A pelvic exam is not generally painful, but it can feel uncomfortable or awkward, particularly if you are not familiar with the procedure. If at any point you do experience pain, inform your provider.

How to Prepare

  • Schedule your exam when you do not have your period.
  • Write down any questions you have and bring them with you.
  • Know the first day of your last menstrual period (LMP) and at what age you had your first period.
  • Avoid douching, having sexual intercourse, or inserting anything into your vagina for 48 hours before the exam.
  • Empty your bladder before the exam (unless you are having problems with urination).

Consultation with the Clinician

The beginning of the appointment will just be a conversation with your provider. Your provider will:

  • Take your medical and gynecological history.
  • Take your blood pressure, weight, and other vital signs.
  • Examine your body, including your skin and other systems, to check for overall health.
  • Check for signs of sexually transmitted infections (STIs), cancer, or other abnormalities.
  • Review your immunization record and order vaccines if needed.
  • Discuss your potential sexual health needs, such as protection from STIs, and reproductive health needs, such as birth control.
  • Perform a clinical breast exam.
  • Perform a pelvic exam and if indicated, obtain a pap smear.

During the Exam

A pelvic exam is a thorough check of a woman’s vagina, cervix, uterus, and ovaries. It can be comprised of 3 parts: an external exam, a bimanual (two-handed) exam, and a rectovaginal exam.

  • You will be asked to undress either completely or from the waist down.
  • When it is time for the pelvic exam, you will lie back on the exam table and place your feet in the stirrups attached to the table.

External Exam

  • Your provider will examine your vulva and the opening of your vagina for signs of any abnormal conditions.
  • The provider will then insert a speculum into your vagina to spread the vaginal walls apart. The speculum is a device that looks similar to a duck’s beak with 2 pieces hinged together. It may be warmed or lubricated.
  • Spreading the vaginal walls allows the provider to examine the walls of your vagina and cervix for any abnormal conditions.
  • If a pap test is needed, the provider will use a small brush or spatula to swab some cells from your cervix. This may cause minor bleeding, which is nothing to be concerned about.
  • The sample cells will be sent to a lab to be screened for cervical cancer and may be tested for STIs.

Bimanual Exam

  • Your provider will insert one or two fingers into your vagina and place the other hand on your lower abdomen.
  • This is to feel the size, shape, and texture of your uterus and ovaries and to check for any unusual growths, discomfort, or pain.

Rectovaginal Exam 

This part of the exam may or may not be performed.
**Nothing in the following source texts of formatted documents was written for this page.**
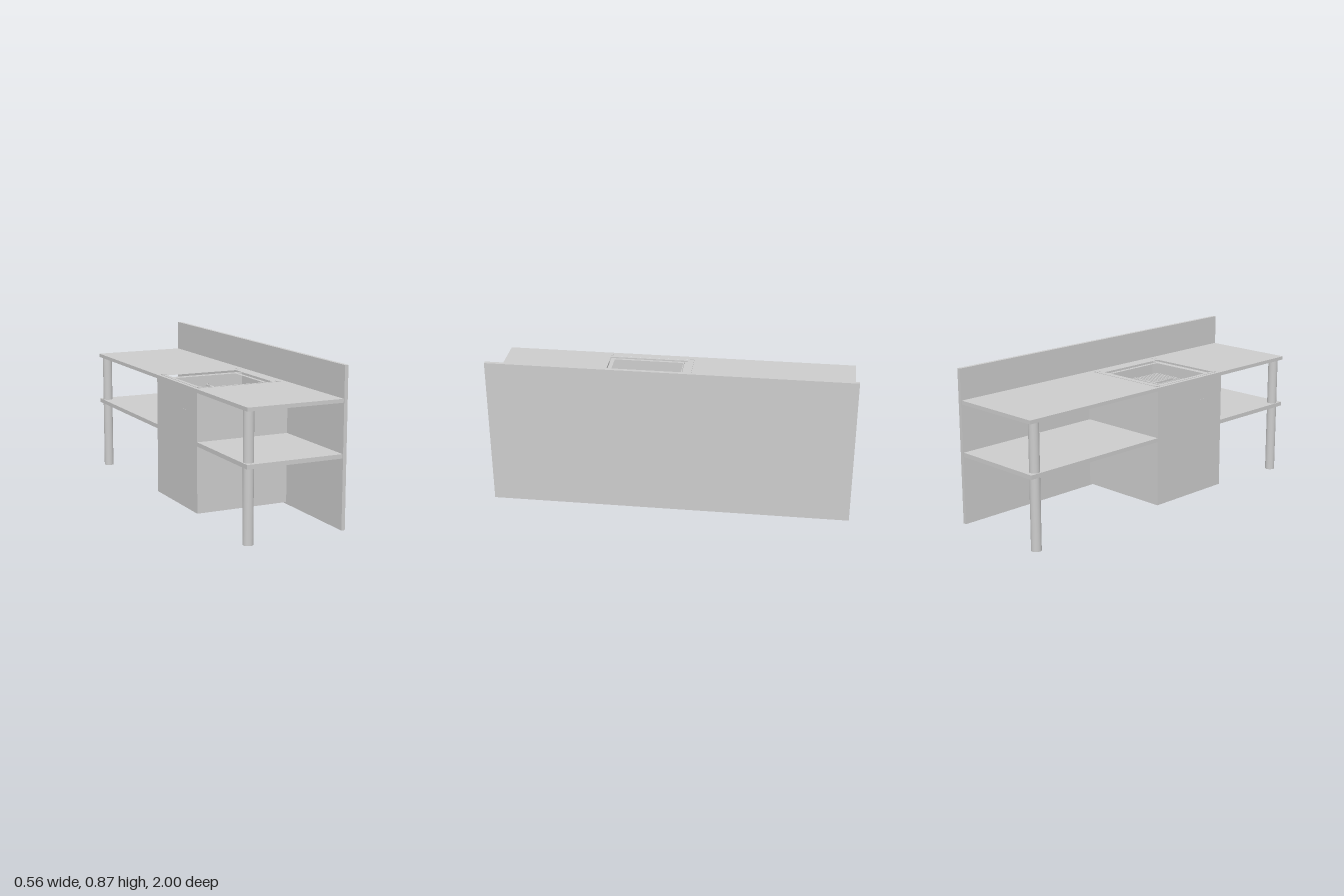
import * as THREE from 'three';

const grey = new THREE.MeshStandardMaterial({ color: 0xcccccc });

export function createModel() {
  const model = new THREE.Group();

  const add = (parent, name, geometry) => {
    const mesh = new THREE.Mesh(geometry, grey);
    mesh.name = name;
    parent.add(mesh);
    return mesh;
  };
  // box given by its limits on each axis
  const box = (parent, name, x0, x1, y0, y1, z0, z1) => {
    const mesh = add(parent, name, new THREE.BoxGeometry(x1 - x0, y1 - y0, z1 - z0));
    mesh.position.set((x0 + x1) / 2, (y0 + y1) / 2, (z0 + z1) / 2);
    return mesh;
  };
  const group = (name) => {
    const g = new THREE.Group();
    g.name = name;
    model.add(g);
    return g;
  };
  const rectangle = (PathType, x0, x1, z0, z1) =>
    new PathType([[x0, z0], [x1, z0], [x1, z1], [x0, z1]].map(([x, z]) => new THREE.Vector2(x, -z)));
  // horizontal plate with a rectangular opening
  const plate = (parent, name, outer, inner, y0, y1) => {
    const shape = rectangle(THREE.Shape, ...outer);
    shape.holes.push(rectangle(THREE.Path, ...inner));
    const geometry = new THREE.ExtrudeGeometry(shape, { depth: y1 - y0, bevelEnabled: false });
    geometry.rotateX(-Math.PI / 2).translate(0, y0, 0);
    return add(parent, name, geometry);
  };

  // counter, tall panel and shelves
  box(model, 'backPanel', 0.26, 0.28, 0.02, 0.87, -1, 1);
  plate(model, 'counterTop', [-0.28, 0.26, -0.995, 0.995], [-0.24, 0.19, -0.045, 0.4], 0.68, 0.7);
  box(model, 'rearShelf', -0.28, 0.26, 0.395, 0.418, -0.995, -0.09);
  box(model, 'frontShelf', -0.28, 0.26, 0.395, 0.418, 0.43, 0.995);

  // round legs
  for (const z of [-0.945, 0.945]) {
    add(model, 'leg', new THREE.CylinderGeometry(0.0275, 0.0275, 0.68, 32)).position.set(-0.247, 0.34, z);
  }

  // hollow cabinet
  const cabinet = group('cabinet');
  box(cabinet, 'cabinetBottom', -0.28, 0.26, 0.03, 0.045, -0.09, 0.43);
  box(cabinet, 'cabinetDoor', -0.28, -0.265, 0.045, 0.68, -0.09, 0.43);
  box(cabinet, 'cabinetBack', 0.245, 0.26, 0.045, 0.68, -0.09, 0.43);
  box(cabinet, 'cabinetSide', -0.265, 0.245, 0.045, 0.68, -0.09, -0.075);
  box(cabinet, 'cabinetSide', -0.265, 0.245, 0.045, 0.68, 0.415, 0.43);
  box(cabinet, 'doorSlot', -0.281, -0.28, 0.565, 0.57, 0.23, 0.3);
  box(cabinet, 'doorKnob', -0.281, -0.28, 0.56, 0.565, 0.015, 0.022);

  // recessed basin with its rim
  const basin = group('basin');
  plate(basin, 'basinWall', [-0.225, 0.175, -0.025, 0.38], [-0.22, 0.17, -0.02, 0.375], 0.58, 0.692);
  box(basin, 'basinFloor', -0.225, 0.175, 0.575, 0.58, -0.025, 0.38);
  plate(basin, 'basinChannel', [-0.24, 0.19, -0.045, 0.4], [-0.225, 0.175, -0.025, 0.38], 0.675, 0.685);
  plate(basin, 'rim', [-0.26, 0.23, -0.08, 0.41], [-0.24, 0.19, -0.045, 0.4], 0.7, 0.702);
  for (const x of [-0.25, 0.215]) {
    for (const z of [-0.065, 0.4]) {
      box(basin, 'rimCorner', x - 0.01, x + 0.014, 0.7, 0.704, z - 0.013, z + 0.01);
    }
  }

  // cross-shaped burner with end studs
  const burner = group('burner');
  const cx = -0.015, cz = 0.15;
  box(burner, 'burnerBar', cx - 0.16, cx + 0.16, 0.632, 0.64, cz - 0.006, cz + 0.006);
  box(burner, 'burnerBar', cx - 0.006, cx + 0.006, 0.632, 0.64, cz - 0.16, cz + 0.16);
  add(burner, 'burnerStem', new THREE.CylinderGeometry(0.01, 0.01, 0.06, 16)).position.set(cx, 0.608, cz);
  for (let i = 0; i < 4; i++) {
    for (const r of [0.115, 0.145]) {
      const a = i * Math.PI / 2;
      add(burner, 'burnerStud', new THREE.CylinderGeometry(0.005, 0.005, 0.008, 12))
        .position.set(cx + r * Math.cos(a), 0.643, cz + r * Math.sin(a));
    }
  }

  // two slatted grates over the front half
  const grates = group('grates');
  for (const [x0, x1] of [[-0.218, -0.02], [-0.01, 0.168]]) {
    for (const z of [0.17, 0.277, 0.368]) {
      box(grates, 'grateRail', x0, x1, 0.612, 0.62, z, z + 0.006);
    }
    const count = 14;
    for (let i = 0; i < count; i++) {
      const x = x0 + (x1 - x0 - 0.007) * i / (count - 1);
      box(grates, 'grateSlat', x, x + 0.007, 0.62, 0.628, 0.17, 0.374);
    }
  }

  // fittings on the basin floor
  add(basin, 'drain', new THREE.CylinderGeometry(0.045, 0.045, 0.012, 32)).position.set(-0.172, 0.586, 0.23);
  box(basin, 'floorBlock', 0.135, 0.17, 0.58, 0.6, 0.17, 0.24);

  return model;
}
If it is:

  • Your provider will insert one finger into your vagina and one finger into your rectum.
  • This is done to evaluate your ovaries and uterus ligaments.

After the Exam

Once the exam is complete, you will be given a washcloth or tissues to clean your vaginal area of any discharge or lubricant. If any samples were taken, you will be contacted when the test results are complete.